Fast-forward to 2011, and You Me At Six have created ‘Sinners Never Sleep’, the record that ‘Hold Me Down’ was meant and aspired to be. The band have finally matured and grown into the clothes they’d bought themselves a year prior, their balls have finally dropped and they have released what is the best album of their career thus far. ‘Loverboy’ fades us into the pop hooks that we’ve known them for, and nothing seems all that different from what we already know and expect from the quintet.
It’s not until track 3 where we see the new and grown-up YMAS, with ‘Bite My Tounge’ almost overshadowing all of the band’s previous efforts. The stacatto verses travel us along into the soaring chorus line, displaying an all around band that displays some aggression not quite seen before. This is only stamped firm and stapled into the soundscapes when Oliver Sykes (Bring Me The Horizon vocalist) comes in for the song’s bridge, bellowing “fuck you” through the speakers.
Other promising album highlights include ‘Little Death’ and ‘When We Were Younger’, the former including what could arguably be one of Josh Francheschi‘s strongest vocal performances yet, whilst the latter rings out the album in a haunting fashion, a seldom experience we go through with the band which takes a retrospect look at their lives today. There are also glimpses into YMAS of yore, with ‘Reckless’ and ‘Jaws On The Floor’ carrying those bouncy pop elements we’ve grown accustomed to from the band.

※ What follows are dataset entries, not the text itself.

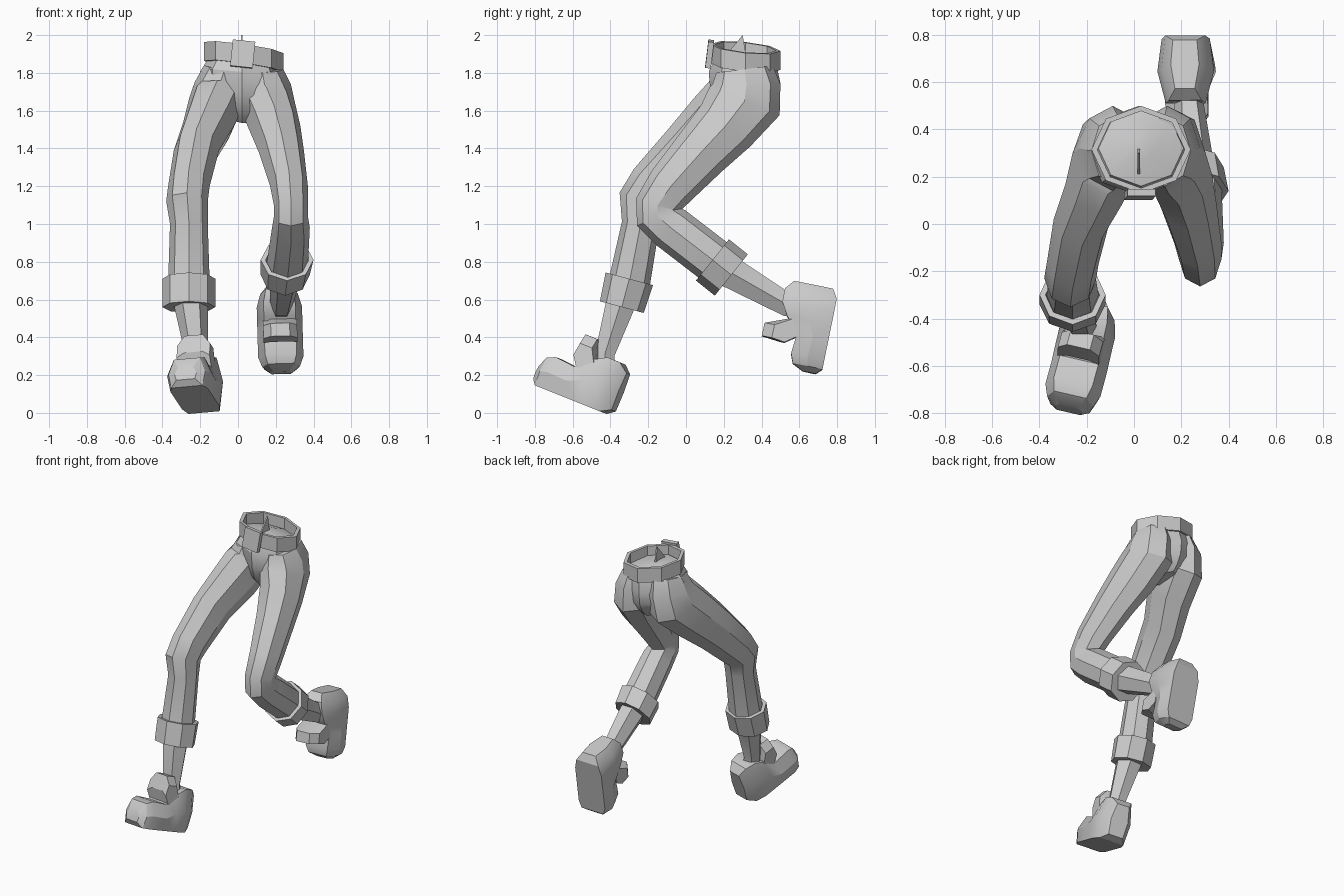
import bpy, bmesh, math
from mathutils import Vector, Matrix

if "Cube" in bpy.data.objects:
    bpy.data.objects.remove(bpy.data.objects["Cube"])

grey = bpy.data.materials.new("plain grey")
grey.use_nodes = True
grey.diffuse_color = (.6, .6, .6, 1)
grey.node_tree.nodes["Principled BSDF"].inputs["Base Color"].default_value = grey.diffuse_color


def finish(name, bm):
    """Turn a bmesh into a grey object with smooth curves and sharp edges."""
    bmesh.ops.recalc_face_normals(bm, faces=bm.faces)
    mesh = bpy.data.meshes.new(name)
    bm.to_mesh(mesh)
    bm.free()
    obj = bpy.data.objects.new(name, mesh)
    bpy.context.collection.objects.link(obj)
    mesh.materials.append(grey)
    bpy.ops.object.select_all(action='DESELECT')
    obj.select_set(True)
    bpy.context.view_layer.objects.active = obj
    bpy.ops.object.shade_smooth_by_angle(angle=math.radians(30))


def loft(name, rings, closed=False):
    """Skin a row of rings, either capped or joined end to end."""
    bm = bmesh.new()
    rows = [[bm.verts.new(point) for point in points] for points in rings]
    pairs = list(zip(rows, rows[1:]))
    if closed:
        pairs.append((rows[-1], rows[0]))
    else:
        bm.faces.new(rows[0])
        bm.faces.new(rows[-1])
    for upper, lower in pairs:
        for i in range(len(upper)):
            j = (i + 1) % len(upper)
            bm.faces.new((upper[i], upper[j], lower[j], lower[i]))
    finish(name, bm)


def rings_along(path, sides=8):
    """Oval rings square to a path of (x, y, z, half width, half depth)."""
    centres = [Vector(row[:3]) for row in path]
    rings = []
    for i, (centre, row) in enumerate(zip(centres, path)):
        before = centres[max(i - 1, 0)]
        after = centres[min(i + 1, len(path) - 1)]
        # average the directions on both sides so that bends are mitred
        along = (centre - before).normalized() + (after - centre).normalized()
        depth = Vector((0, -along.z, along.y)).normalized() * row[4]
        width = Vector((row[3], 0, 0))
        angles = [math.tau * k / sides for k in range(sides)]
        rings.append([centre + width * math.cos(a) + depth * math.sin(a) for a in angles])
    return rings


def slanted(rings):
    """Drop the waist a little towards the left hip and the back."""
    return [[p - Vector((0, 0, .14 * p.x + .1 * (p.y - .3))) for p in points] for points in rings]


def band(name, rings, top_hole, bottom_hole):
    """Hollow band from a top and a bottom ring; holes are a share of the ring."""
    top, bottom = rings

    def shrunk(points, share):
        centre = sum(points, Vector()) / len(points)
        return [centre.lerp(p, share) for p in points]
    loft(name, [shrunk(top, top_hole), top, bottom, shrunk(bottom, bottom_hole)], closed=True)


def foot(side, origin, forward, up, tongue_shift):
    """Shoe and tongue in a local frame: forward, across, up."""
    f = Vector(forward).normalized()
    u = Vector(up)
    u = (u - f * u.dot(f)).normalized()
    s = u.cross(f)

    def place(along, across, height):
        return Vector(origin) + f * along + s * across + u * height

    # distance from heel, half width, height of the top
    sections = [(.01, .06, .24), (.06, .1, .28), (.13, .12, .28), (.2, .12, .24),
                (.28, .12, .17), (.39, .12, .18), (.44, .1, .16), (.47, .06, .1)]
    rows = []
    for along, wide, top in sections:
        sole = .03 if wide < .1 else 0
        half = [(wide * .85, sole), (wide, (sole + top) / 2), (wide * .7, top)]
        outline = half + [(-across, height) for across, height in reversed(half)]
        rows.append([place(along, across, height) for across, height in outline])
    loft(side + "_shoe", rows)

    # flared tongue in front of the ankle, with bevelled sides
    root = .17
    profile = [(.19, root), (.3, root), (.34, .25), (.33, .35), (.26, .35)]
    loft(side + "_shoe_tongue",
         [[place(along + tongue_shift, across, root + (height - root) * share)
           for along, height in profile]
          for across, share in ((-.09, .7), (-.05, 1), (.05, 1), (.09, .7))])


# Trouser hips with a sunken, slightly domed top
loft("hips", slanted(rings_along([
    (.03, .32, 1.9, .05, .05), (.03, .32, 1.87, .18, .16), (.02, .31, 1.78, .22, .19),
    (.02, .31, 1.68, .21, .18), (.02, .31, 1.6, .12, .15), (.02, .32, 1.55, .05, .1)])))

# Belt, buckle and the small peak inside the waist
band("belt", slanted(rings_along([(.03, .315, 1.94, .21, .185), (.03, .315, 1.84, .21, .185)])),
     .88, .88)
bm = bmesh.new()
bmesh.ops.create_cube(bm, size=1, matrix=Matrix.Translation((.025, .125, 1.9))
                      @ Matrix.Rotation(math.radians(6), 4, 'Y')
                      @ Matrix.Rotation(math.radians(-7), 4, 'X')
                      @ Matrix.Diagonal((.12, .03, .14, 1)))
finish("buckle", bm)
loft("waist_peak", [[Vector((x, y, z)) for y, z in ((.2, 1.88), (.3, 2), (.32, 1.88))]
                    for x in (.015, .025)])

# Trouser legs, from hip to inside the cuff
loft("right_trouser_leg", rings_along([
    (-.07, .31, 1.84, .11, .15), (-.09, .32, 1.75, .14, .18), (-.11, .3, 1.66, .15, .2),
    (-.15, .17, 1.54, .14, .18), (-.22, .02, 1.39, .12, .16), (-.26, -.17, 1.2, .11, .14),
    (-.27, -.23, 1.12, .11, .13), (-.26, -.24, 1, .1, .1), (-.26, -.3, .69, .11, .11)]))
loft("left_trouser_leg", rings_along([
    (.13, .31, 1.82, .11, .15), (.14, .32, 1.74, .14, .18), (.15, .31, 1.65, .15, .2),
    (.19, .21, 1.52, .14, .17), (.23, .08, 1.38, .12, .15), (.27, -.08, 1.2, .1, .13),
    (.28, -.15, 1.1, .09, .12), (.28, -.15, 1.04, .09, .12), (.28, -.08, .98, .1, .12),
    (.26, .18, .78, .11, .12)]))

# Rolled cuffs
band("right_cuff", rings_along([(-.26, -.3, .71, .14, .13), (-.26, -.34, .56, .14, .12)]), .82, .5)
band("left_cuff", rings_along([(.26, .14, .81, .14, .14), (.25, .24, .73, .13, .14)]), .82, .5)

# Bare lower legs, running down into the shoes
loft("right_ankle", rings_along([
    (-.26, -.32, .66, .1, .1), (-.22, -.43, .31, .06, .06), (-.21, -.43, .22, .06, .06)], 6))
loft("left_ankle", rings_along([
    (.26, .19, .77, .09, .1), (.23, .54, .57, .06, .07), (.23, .62, .55, .06, .06)], 6))

# Shoes: the right one steps on its heel, the left one is lifted behind
foot("right", (-.165, -.385, -.02), (-.24, -.9, .36), (0, .36, .93), -.035)
foot("left", (.215, .81, .66), (.03, -.2, -.98), (0, -.98, .2), 0)
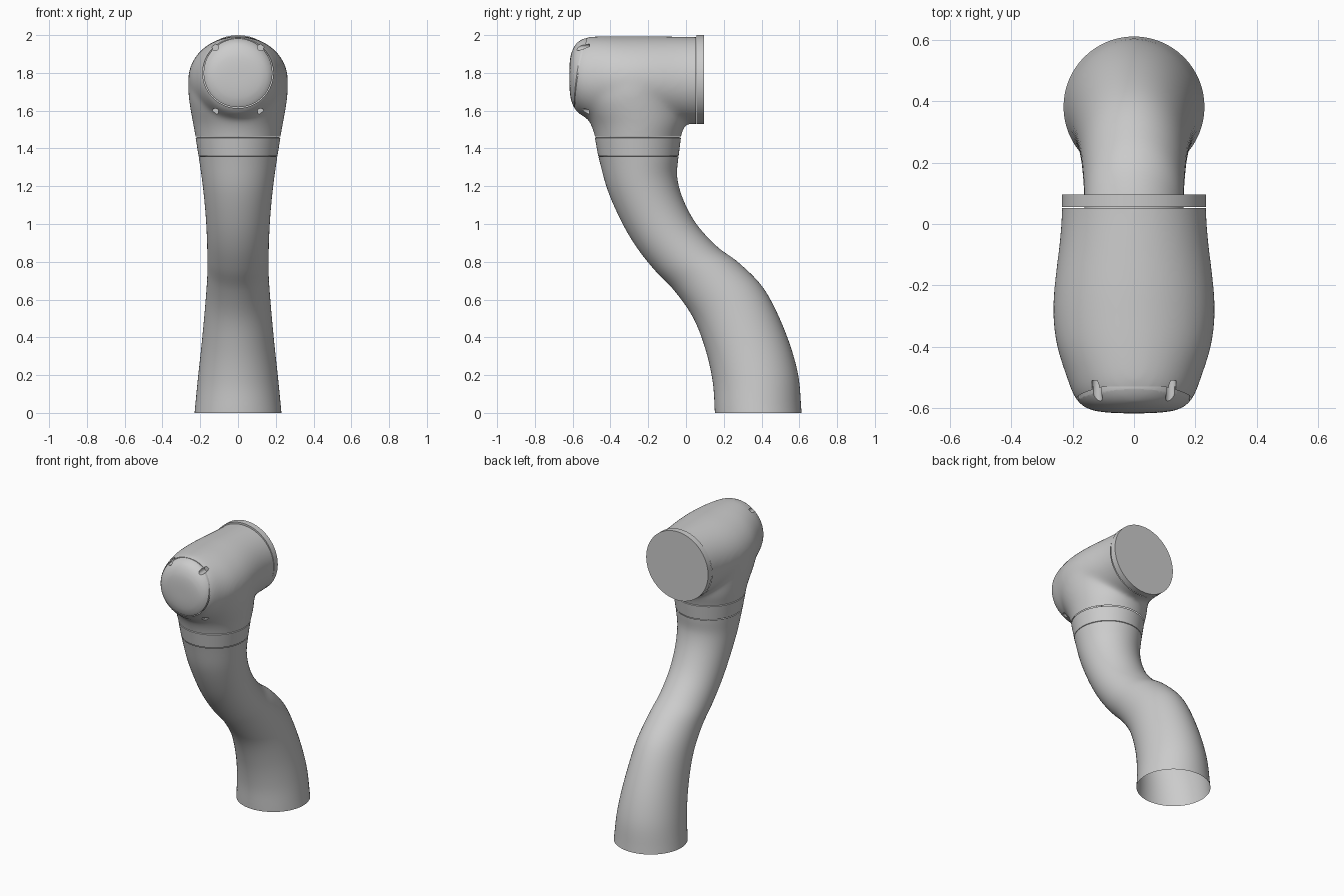
import bpy, bmesh, math
from mathutils import Vector, Matrix

if "Cube" in bpy.data.objects:
    bpy.data.objects.remove(bpy.data.objects["Cube"])

SIDES = 64


def add_object(name, bm):
    bmesh.ops.recalc_face_normals(bm, faces=bm.faces)
    mesh = bpy.data.meshes.new(name)
    bm.to_mesh(mesh)
    bm.free()
    ob = bpy.data.objects.new(name, mesh)
    bpy.context.collection.objects.link(ob)
    return ob


def smooth(ob, angle=35):
    bpy.ops.object.select_all(action='DESELECT')
    ob.select_set(True)
    bpy.context.view_layer.objects.active = ob
    bpy.ops.object.shade_smooth_by_angle(angle=math.radians(angle))


def refine(rows, steps):
    """Catmull-Rom interpolation of section rows."""
    pts = [Vector(r) for r in rows]
    pts = [2 * pts[0] - pts[1]] + pts + [2 * pts[-1] - pts[-2]]
    out = []
    for a, b, c, d in zip(pts, pts[1:], pts[2:], pts[3:]):
        for i in range(steps):
            t = i / steps
            out.append(0.5 * (2 * b + (c - a) * t + (2 * a - 5 * b + 4 * c - d) * t ** 2
                              + (3 * b - a - 3 * c + d) * t ** 3))
    return out + [pts[-2]]


def loft(name, rows, steps=1, caps=False):
    """Each row is an ellipse: two opposite points (y, z), (y, z) and half width in x."""
    bm = bmesh.new()
    rings = []
    for y0, z0, y1, z1, w in refine(rows, steps):
        ring = []
        for i in range(SIDES):
            a = 2 * math.pi * i / SIDES
            c = math.cos(a) / 2
            ring.append(bm.verts.new((w * math.sin(a), (y0 + y1) / 2 + c * (y1 - y0),
                                      (z0 + z1) / 2 + c * (z1 - z0))))
        rings.append(ring)
    for r, s in zip(rings, rings[1:]):
        for i in range(SIDES):
            j = (i + 1) % SIDES
            bm.faces.new((r[i], r[j], s[j], s[i]))
    if caps:
        bm.faces.new(rings[0])
        bm.faces.new(rings[-1])
    return add_object(name, bm)


# S-shaped tube, open at the bottom
smooth(loft("curved_tube", refine([
    (.153, 0, .612, 0, .23), (.142, .16, .592, .21, .212), (.105, .33, .525, .43, .191),
    (.04, .50, .417, .65, .173), (-.06, .645, .285, .79, .163), (-.165, .755, .165, .88, .162),
    (-.26, .875, .055, 1.0, .165), (-.34, 1.01, -.015, 1.13, .173),
    (-.415, 1.18, -.047, 1.25, .188), (-.464, 1.357, -.040, 1.357, .208)], 6)))

# collar between tube and head, with a small lip at each seam
smooth(loft("collar", [
    (-.456, 1.357, -.048, 1.357, .200), (-.465, 1.361, -.039, 1.361, .209),
    (-.482, 1.456, -.027, 1.456, .224), (-.474, 1.460, -.035, 1.460, .216)]))

# head: horizontal barrel blended into a flared neck
barrel = [(.20, .235, 1.99, 1.53), (.05, .236, 1.99, 1.53), (-.05, .242, 1.992, 1.53),
          (-.2, .260, 1.995, 1.53), (-.3, .264, 1.995, 1.53), (-.4, .252, 1.995, 1.54),
          (-.5, .220, 1.992, 1.55), (-.545, .204, 1.982, 1.57), (-.58, .185, 1.96, 1.595),
          (-.603, .155, 1.92, 1.635), (-.614, .11, 1.88, 1.68), (-.618, .05, 1.83, 1.73)]
head = loft("head_base", [(y, b, y, t, w) for y, w, t, b in barrel], 3, True)
neck = loft("neck_cutter", [
    (-.464, 1.36, -.045, 1.36, .208), (-.482, 1.46, -.027, 1.46, .225),
    (-.505, 1.53, -.005, 1.53, .238), (-.545, 1.60, 0, 1.60, .251),
    (-.575, 1.67, 0, 1.67, .261), (-.56, 1.74, 0, 1.74, .262),
    (-.48, 1.82, -.05, 1.82, .23)], 3, True)

# groove cutter around the front cap
bm = bmesh.new()
loops = []
for r, y in ((.182, -.7), (.187, -.7), (.187, -.53), (.182, -.53)):
    loops.append([bm.verts.new((r * math.sin(2 * math.pi * i / SIDES), y,
                                1.80 + r * math.cos(2 * math.pi * i / SIDES)))
                  for i in range(SIDES)])
for k in range(4):
    p, q = loops[k], loops[(k + 1) % 4]
    for i in range(SIDES):
        j = (i + 1) % SIDES
        bm.faces.new((p[i], p[j], q[j], q[i]))
groove = add_object("groove_cutter", bm)

# four screw holes
bm = bmesh.new()
for x in (-.12, .12):
    for z in (1.935, 1.595):
        bmesh.ops.create_cone(bm, cap_ends=True, segments=20, radius1=.017, radius2=.017, depth=.2,
                              matrix=Matrix.Translation((x, -.61, z)) @ Matrix.Rotation(math.pi / 2, 4, 'X'))
holes = add_object("hole_cutter", bm)


def boolean(ob, other, op):
    m = ob.modifiers.new(op, 'BOOLEAN')
    m.object, m.operation, m.solver = other, op, 'EXACT'
    other.hide_render = True


boolean(head, neck, 'UNION')
m = head.modifiers.new("blend", 'REMESH')
m.mode, m.voxel_size = 'VOXEL', .01
m = head.modifiers.new("soften", 'SMOOTH')
m.factor, m.iterations = .5, 45
boolean(head, groove, 'DIFFERENCE')
boolean(head, holes, 'DIFFERENCE')

# bake the head and trim it cleanly at the collar and back seams
deps = bpy.context.evaluated_depsgraph_get()
deps.update()
baked = bpy.data.meshes.new_from_object(head.evaluated_get(deps))
bm = bmesh.new()
bm.from_mesh(baked)
for co, no in (((0, 0, 1.462), (0, 0, -1)), ((0, .052, 0), (0, 1, 0))):
    bmesh.ops.bisect_plane(bm, geom=bm.verts[:] + bm.edges[:] + bm.faces[:],
                           plane_co=co, plane_no=no, clear_outer=True)
smooth(add_object("head", bm))
for ob in (head, neck, groove, holes):
    bpy.data.objects.remove(ob)

# flat disc closing the back
bm = bmesh.new()
bmesh.ops.create_cone(bm, cap_ends=True, segments=SIDES, radius1=.235, radius2=.235, depth=.041,
                      matrix=Matrix.Translation((0, .0755, 1.765)) @ Matrix.Rotation(math.pi / 2, 4, 'X'))
smooth(add_object("back_disc", bm))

With ‘Sinners Never Sleep’, You Me At Six have gone and matured into band they aspired to be in their previous effort. Everything sounds more determined, some tracks sound almost anthemic, and they’ve wandered into places darker than they would’ve dared tread into before. Some may feel uneasy with some of their heavier work, and some may be confused with the somewhat uncertainty left with the direction they’ve taken to go. Regardless, You Me At Six have gone and put out an album they should be very proud of.
Written by Zach Redrup